YOUR INSTRUCTIONS:
Your answer must hold only the lines below from the line containing "c, s = math.cos(t), math.sin(t)" through the line containing "for name, xt, xf, yt, yf", each reproduced exactly.

(Stored records)

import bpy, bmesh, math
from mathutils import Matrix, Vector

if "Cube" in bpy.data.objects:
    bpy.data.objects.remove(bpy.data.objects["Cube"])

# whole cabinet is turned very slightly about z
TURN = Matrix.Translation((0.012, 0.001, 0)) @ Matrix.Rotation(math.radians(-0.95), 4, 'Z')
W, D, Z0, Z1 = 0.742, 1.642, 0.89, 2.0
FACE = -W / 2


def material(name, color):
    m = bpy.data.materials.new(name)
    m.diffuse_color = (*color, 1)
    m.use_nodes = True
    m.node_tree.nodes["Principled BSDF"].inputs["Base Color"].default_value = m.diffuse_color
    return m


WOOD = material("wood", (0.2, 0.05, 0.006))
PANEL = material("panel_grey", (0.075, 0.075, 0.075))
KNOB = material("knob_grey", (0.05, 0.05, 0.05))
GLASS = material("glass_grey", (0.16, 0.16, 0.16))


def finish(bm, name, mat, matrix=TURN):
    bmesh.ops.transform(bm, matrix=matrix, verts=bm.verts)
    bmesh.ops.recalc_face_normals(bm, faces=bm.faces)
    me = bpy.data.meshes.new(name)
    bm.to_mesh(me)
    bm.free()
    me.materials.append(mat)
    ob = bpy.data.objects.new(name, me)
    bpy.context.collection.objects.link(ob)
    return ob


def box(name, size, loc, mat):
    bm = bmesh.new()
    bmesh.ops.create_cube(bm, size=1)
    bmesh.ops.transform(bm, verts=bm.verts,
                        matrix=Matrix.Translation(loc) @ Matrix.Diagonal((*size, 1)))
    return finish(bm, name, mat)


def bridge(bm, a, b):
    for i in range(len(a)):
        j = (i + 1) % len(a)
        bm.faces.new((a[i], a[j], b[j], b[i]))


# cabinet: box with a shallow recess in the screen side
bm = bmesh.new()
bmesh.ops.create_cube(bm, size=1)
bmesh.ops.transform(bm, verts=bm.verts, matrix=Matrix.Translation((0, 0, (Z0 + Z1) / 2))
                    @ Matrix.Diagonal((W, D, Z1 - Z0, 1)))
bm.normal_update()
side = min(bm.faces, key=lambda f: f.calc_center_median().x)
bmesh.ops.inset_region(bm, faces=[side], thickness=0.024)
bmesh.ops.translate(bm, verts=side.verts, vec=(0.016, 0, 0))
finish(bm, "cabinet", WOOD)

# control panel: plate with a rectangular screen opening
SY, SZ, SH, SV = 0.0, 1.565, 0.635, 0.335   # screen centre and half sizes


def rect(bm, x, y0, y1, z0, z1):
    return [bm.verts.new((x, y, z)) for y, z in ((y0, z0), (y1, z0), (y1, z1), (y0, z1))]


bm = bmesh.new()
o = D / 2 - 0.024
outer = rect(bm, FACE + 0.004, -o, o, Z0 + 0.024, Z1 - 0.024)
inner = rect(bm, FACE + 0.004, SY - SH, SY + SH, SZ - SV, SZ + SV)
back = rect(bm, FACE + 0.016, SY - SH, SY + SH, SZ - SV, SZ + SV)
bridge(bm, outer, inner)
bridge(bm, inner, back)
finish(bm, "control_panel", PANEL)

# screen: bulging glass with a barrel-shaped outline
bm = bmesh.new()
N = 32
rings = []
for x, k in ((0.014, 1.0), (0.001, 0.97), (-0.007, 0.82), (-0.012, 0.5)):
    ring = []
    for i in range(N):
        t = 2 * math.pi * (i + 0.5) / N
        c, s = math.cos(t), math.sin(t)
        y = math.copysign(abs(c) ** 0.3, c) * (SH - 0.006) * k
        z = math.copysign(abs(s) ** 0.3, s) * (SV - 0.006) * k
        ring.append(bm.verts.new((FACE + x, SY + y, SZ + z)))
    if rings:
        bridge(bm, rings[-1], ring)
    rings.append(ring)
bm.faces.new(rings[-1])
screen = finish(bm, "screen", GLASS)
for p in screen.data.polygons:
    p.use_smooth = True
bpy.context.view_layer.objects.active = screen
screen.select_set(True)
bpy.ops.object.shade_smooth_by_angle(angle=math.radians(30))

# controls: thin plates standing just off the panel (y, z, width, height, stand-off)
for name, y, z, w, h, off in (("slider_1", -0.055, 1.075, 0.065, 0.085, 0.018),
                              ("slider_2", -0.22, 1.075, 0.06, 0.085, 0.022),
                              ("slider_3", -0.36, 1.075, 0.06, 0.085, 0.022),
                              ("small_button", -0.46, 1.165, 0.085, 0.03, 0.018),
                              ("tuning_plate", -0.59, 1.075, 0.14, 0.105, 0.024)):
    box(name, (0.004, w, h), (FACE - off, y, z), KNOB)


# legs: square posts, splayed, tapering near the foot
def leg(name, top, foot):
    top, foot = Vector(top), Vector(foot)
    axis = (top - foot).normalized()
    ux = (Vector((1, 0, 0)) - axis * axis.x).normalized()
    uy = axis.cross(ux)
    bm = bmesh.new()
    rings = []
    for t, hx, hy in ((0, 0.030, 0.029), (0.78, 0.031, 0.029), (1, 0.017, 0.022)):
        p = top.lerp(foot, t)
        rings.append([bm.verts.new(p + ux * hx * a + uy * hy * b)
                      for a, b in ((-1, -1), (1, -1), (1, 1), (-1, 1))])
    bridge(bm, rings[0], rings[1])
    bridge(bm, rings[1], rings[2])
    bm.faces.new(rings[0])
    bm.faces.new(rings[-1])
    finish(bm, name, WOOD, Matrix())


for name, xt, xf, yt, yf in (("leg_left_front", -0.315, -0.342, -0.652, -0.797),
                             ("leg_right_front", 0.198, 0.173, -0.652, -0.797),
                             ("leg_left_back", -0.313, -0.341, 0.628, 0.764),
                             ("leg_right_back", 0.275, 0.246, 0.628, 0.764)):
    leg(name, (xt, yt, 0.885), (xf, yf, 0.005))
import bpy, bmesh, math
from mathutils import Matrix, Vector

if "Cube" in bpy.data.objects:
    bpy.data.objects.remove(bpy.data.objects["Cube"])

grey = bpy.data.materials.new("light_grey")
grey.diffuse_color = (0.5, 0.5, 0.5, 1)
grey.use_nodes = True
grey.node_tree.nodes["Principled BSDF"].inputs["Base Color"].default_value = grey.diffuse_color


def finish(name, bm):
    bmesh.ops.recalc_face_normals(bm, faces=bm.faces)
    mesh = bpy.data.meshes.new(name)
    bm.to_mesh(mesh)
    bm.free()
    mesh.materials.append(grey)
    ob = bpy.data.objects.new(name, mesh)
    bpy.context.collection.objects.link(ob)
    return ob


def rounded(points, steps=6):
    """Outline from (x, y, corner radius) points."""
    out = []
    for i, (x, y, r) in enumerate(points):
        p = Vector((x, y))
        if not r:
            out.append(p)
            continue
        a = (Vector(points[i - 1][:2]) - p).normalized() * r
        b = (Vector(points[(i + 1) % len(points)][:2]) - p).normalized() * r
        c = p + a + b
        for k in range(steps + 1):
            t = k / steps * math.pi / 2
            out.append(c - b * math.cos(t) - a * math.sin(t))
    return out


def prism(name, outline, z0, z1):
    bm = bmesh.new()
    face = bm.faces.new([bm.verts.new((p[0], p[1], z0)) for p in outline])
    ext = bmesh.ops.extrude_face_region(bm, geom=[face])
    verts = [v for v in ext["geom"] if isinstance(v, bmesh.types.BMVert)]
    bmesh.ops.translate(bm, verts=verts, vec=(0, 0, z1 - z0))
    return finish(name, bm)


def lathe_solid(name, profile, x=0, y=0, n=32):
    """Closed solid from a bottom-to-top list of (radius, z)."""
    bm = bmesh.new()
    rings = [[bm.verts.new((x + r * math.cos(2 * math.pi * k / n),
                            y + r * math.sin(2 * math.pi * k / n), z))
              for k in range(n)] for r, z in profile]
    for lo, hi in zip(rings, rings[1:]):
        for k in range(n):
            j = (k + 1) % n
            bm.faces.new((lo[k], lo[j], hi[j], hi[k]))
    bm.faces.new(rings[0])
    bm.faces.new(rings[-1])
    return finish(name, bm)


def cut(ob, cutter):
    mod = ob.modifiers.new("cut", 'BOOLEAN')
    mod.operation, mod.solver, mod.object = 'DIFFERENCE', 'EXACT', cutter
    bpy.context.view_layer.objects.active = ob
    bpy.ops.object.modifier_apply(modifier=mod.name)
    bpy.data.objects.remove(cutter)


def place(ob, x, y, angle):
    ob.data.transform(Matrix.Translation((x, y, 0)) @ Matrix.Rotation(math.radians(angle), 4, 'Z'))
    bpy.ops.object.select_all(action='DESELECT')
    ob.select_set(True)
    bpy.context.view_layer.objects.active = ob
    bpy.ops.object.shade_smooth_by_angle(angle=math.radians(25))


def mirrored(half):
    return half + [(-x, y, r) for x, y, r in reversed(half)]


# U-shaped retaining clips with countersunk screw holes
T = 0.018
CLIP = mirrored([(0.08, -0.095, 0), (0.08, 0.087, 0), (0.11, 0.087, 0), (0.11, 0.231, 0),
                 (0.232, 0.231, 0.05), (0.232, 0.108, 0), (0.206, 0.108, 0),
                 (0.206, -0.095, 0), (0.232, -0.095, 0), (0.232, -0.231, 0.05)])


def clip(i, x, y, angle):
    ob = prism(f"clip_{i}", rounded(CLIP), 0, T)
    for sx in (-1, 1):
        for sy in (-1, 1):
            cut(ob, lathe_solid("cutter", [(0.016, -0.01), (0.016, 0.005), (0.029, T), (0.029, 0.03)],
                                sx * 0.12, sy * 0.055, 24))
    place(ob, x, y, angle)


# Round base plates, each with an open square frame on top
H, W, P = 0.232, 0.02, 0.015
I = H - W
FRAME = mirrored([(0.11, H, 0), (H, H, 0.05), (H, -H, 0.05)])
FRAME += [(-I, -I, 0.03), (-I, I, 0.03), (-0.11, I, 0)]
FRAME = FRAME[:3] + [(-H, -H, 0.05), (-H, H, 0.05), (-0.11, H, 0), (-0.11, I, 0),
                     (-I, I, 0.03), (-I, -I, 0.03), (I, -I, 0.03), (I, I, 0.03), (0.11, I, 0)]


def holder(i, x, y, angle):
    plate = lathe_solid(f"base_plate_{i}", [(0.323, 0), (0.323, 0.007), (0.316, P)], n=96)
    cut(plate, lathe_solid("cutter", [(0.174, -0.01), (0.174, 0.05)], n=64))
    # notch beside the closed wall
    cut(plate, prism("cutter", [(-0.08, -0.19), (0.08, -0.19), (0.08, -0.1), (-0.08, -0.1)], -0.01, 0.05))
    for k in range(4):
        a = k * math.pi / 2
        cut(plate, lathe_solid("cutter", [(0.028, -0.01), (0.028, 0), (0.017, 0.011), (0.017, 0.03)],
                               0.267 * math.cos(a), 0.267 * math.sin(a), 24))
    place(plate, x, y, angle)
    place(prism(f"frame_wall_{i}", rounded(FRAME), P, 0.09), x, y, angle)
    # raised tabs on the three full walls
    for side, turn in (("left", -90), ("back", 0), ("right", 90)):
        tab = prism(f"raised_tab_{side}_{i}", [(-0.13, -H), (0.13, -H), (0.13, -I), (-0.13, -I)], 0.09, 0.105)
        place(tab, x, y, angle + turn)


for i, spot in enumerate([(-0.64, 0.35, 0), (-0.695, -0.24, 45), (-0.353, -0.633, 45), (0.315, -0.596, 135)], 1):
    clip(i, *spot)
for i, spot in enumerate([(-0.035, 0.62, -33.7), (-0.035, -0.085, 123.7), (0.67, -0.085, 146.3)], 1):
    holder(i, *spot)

RESPONSE AREA:
        c, s = math.cos(t), math.sin(t)
        y = math.copysign(abs(c) ** 0.3, c) * (SH - 0.006) * k
        z = math.copysign(abs(s) ** 0.3, s) * (SV - 0.006) * k
        ring.append(bm.verts.new((FACE + x, SY + y, SZ + z)))
    if rings:
        bridge(bm, rings[-1], ring)
    rings.append(ring)
bm.faces.new(rings[-1])
screen = finish(bm, "screen", GLASS)
for p in screen.data.polygons:
    p.use_smooth = True
bpy.context.view_layer.objects.active = screen
screen.select_set(True)
bpy.ops.object.shade_smooth_by_angle(angle=math.radians(30))

# controls: thin plates standing just off the panel (y, z, width, height, stand-off)
for name, y, z, w, h, off in (("slider_1", -0.055, 1.075, 0.065, 0.085, 0.018),
                              ("slider_2", -0.22, 1.075, 0.06, 0.085, 0.022),
                              ("slider_3", -0.36, 1.075, 0.06, 0.085, 0.022),
                              ("small_button", -0.46, 1.165, 0.085, 0.03, 0.018),
                              ("tuning_plate", -0.59, 1.075, 0.14, 0.105, 0.024)):
    box(name, (0.004, w, h), (FACE - off, y, z), KNOB)


# legs: square posts, splayed, tapering near the foot
def leg(name, top, foot):
    top, foot = Vector(top), Vector(foot)
    axis = (top - foot).normalized()
    ux = (Vector((1, 0, 0)) - axis * axis.x).normalized()
    uy = axis.cross(ux)
    bm = bmesh.new()
    rings = []
    for t, hx, hy in ((0, 0.030, 0.029), (0.78, 0.031, 0.029), (1, 0.017, 0.022)):
        p = top.lerp(foot, t)
        rings.append([bm.verts.new(p + ux * hx * a + uy * hy * b)
                      for a, b in ((-1, -1), (1, -1), (1, 1), (-1, 1))])
    bridge(bm, rings[0], rings[1])
    bridge(bm, rings[1], rings[2])
    bm.faces.new(rings[0])
    bm.faces.new(rings[-1])
    finish(bm, name, WOOD, Matrix())


for name, xt, xf, yt, yf in (("leg_left_front", -0.315, -0.342, -0.652, -0.797),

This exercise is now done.